Civics Sunday: Two Personal Views On Being a Citizen
Because the topic of the month for the Senior Writers’ Group was “What Does Being a Good Citizen Mean to You?” the HR Publishers felt these two essays not only deserved a wider audience, but also would be a great addition to our Civics Sunday column. See what you think.
A Good Citizen, by Lois Hosmer
Being a citizen means one is a member of a group with specific needs and goals. Her in the United States citizenship is like a three-layer cake; the cities and towns where we live, the states we are part of, and the federal government that oversees it all.
For most people the foundational layer is, on a daily basis, the most important. It presents endless opportunities for individual citizens to put their good intentions to work. Town or city taxes pay for the basics; policemen, firemen, schools, libraries, senior center, and much more. Possibilities for volunteering to enhance the services provided are many. A library can always use help shelving books, running a book club, or reading to children. Auxiliary police are a great help when extra support is needed. The food pantry needs donations of time, money, and food. The local senior center needs volunteers to present programs and help serve meals. Schools need volunteers in a variety of ways, from kindergarten through high school. The list of ways to contribute something of yourself to enhance town services is long and varied. Serving in town elected office presents another way. Most important of all is to vote.
The middle layer of our cake is the county/state level. No town or city can provide all the needs of its people. The individual towns and cities join forces with their closest neighbors at the county level and the counties are overseen by the state. This layer accounts for courts, highway oversight, health facilities, and much more. School curriculums, distribution of state funds, and transportation issues fall into this category. We need honest committed candidates to fill these offices. An individual could collect signatures for someone he/she considers a reliable candidate. A sign on your lawn fro someone you consider deserving is no trouble at all. It is crucial to keep informed of how these officials are performing in office. A good citizen votes carefully. No vote. No right to complain.
The top layer of our cake is the federal government; three equal departments, executive, legislative, and judicial. The United States is a huge and varied country. It is the responsibility of this top layer that make the parts work together. It falls to this group to make the laws, see that they are executed fairly, and adjudicates disputes. This layer must navigate the world beyond our borders. The defense of our country is in their hands. Many good citizens come forward to serve in the military, join the Peace Corps, and other institutions that keep us safe and make us good citizens of the world at large. Again, vote. No vote, no complaints.

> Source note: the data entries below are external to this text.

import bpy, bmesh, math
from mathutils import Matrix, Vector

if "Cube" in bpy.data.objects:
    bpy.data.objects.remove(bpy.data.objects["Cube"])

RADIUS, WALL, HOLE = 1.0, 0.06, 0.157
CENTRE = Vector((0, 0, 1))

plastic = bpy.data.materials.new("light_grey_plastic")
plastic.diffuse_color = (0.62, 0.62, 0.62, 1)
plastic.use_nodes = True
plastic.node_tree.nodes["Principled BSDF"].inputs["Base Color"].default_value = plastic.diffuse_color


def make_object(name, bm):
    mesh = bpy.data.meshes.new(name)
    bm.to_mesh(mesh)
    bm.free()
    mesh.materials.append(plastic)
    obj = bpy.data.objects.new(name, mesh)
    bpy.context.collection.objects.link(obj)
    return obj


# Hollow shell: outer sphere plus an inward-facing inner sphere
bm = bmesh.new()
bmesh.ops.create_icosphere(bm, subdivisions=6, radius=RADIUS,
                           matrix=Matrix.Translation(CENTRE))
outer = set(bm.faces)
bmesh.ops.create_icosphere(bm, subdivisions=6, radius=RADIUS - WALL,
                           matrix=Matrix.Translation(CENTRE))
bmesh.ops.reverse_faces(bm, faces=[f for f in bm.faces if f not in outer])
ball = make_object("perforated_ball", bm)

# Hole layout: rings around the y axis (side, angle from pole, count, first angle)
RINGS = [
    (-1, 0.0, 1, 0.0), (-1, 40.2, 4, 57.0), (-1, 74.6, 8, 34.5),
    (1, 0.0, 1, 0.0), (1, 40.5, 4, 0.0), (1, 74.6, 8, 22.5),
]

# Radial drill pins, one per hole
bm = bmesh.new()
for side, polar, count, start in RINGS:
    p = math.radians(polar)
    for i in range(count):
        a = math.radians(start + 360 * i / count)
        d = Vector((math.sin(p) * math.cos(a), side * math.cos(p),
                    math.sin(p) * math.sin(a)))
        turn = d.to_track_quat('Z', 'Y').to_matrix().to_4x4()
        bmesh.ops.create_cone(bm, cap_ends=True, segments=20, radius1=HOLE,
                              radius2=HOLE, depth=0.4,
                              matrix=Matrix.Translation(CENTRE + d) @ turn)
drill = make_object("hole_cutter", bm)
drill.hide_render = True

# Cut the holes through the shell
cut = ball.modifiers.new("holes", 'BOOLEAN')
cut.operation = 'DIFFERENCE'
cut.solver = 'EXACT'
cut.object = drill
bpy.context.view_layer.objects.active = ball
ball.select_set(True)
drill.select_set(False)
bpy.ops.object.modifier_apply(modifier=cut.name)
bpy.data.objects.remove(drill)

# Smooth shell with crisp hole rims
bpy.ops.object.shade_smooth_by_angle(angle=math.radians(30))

Our three-layer cake will be a delicious treat; filled between the layers and frosted with the good will and good works of every citizen.
What Does Being a Good Citizen Mean to You? By Silvio Mendino
What does being a good citizen mean to me? An interesting question.
Before I answer it, however, let’s take a brief look at the situation we all find ourselves in during November 2019.
I have lived on this whirling orbit that we call Earth for some 81 years. During this time, I have experienced personal accomplishments, tragedies, euphoria, and disappointments. Never, however, have I lived through the incredible environment that we find ourselves in today.
The toxic, poisonous climate has destroyed lifelong friendships and isolated family members from one another: parents from children, brother from brother, and sister from sister. Gone are the days when two parties would calmly and rationally engage in discussions, calmly listening to and accepting opposing points of view.
It has reached the point where I refuse to raise political issues for discussion with my friends, neighbors, business associates, church members, and, yes, even members of the Senior Center, for fear of an unexpected violent response. A casual remark or comment could very well result in an angry, or, yes, even a violent response.
At present, our nation finds itself split, 40-60%, with no solution in sight. Somehow, we have lost the ability to LISTEN to one another to respect a point of view that may be contrary to ours. We have lost the ability to COMPROMISE with one another.
E-mail technology has enabled tens of thousands of misguided individuals to broadcast their messages of bigotry and hate to many impressionable, gullible individuals throughout the world.
I do not believe that I am exaggerating when I say that our very future as citizens of this country is in jeopardy. Being a “good citizen” means staying informed and respecting the points of view of others with whom you disagree. Our very future depends on it!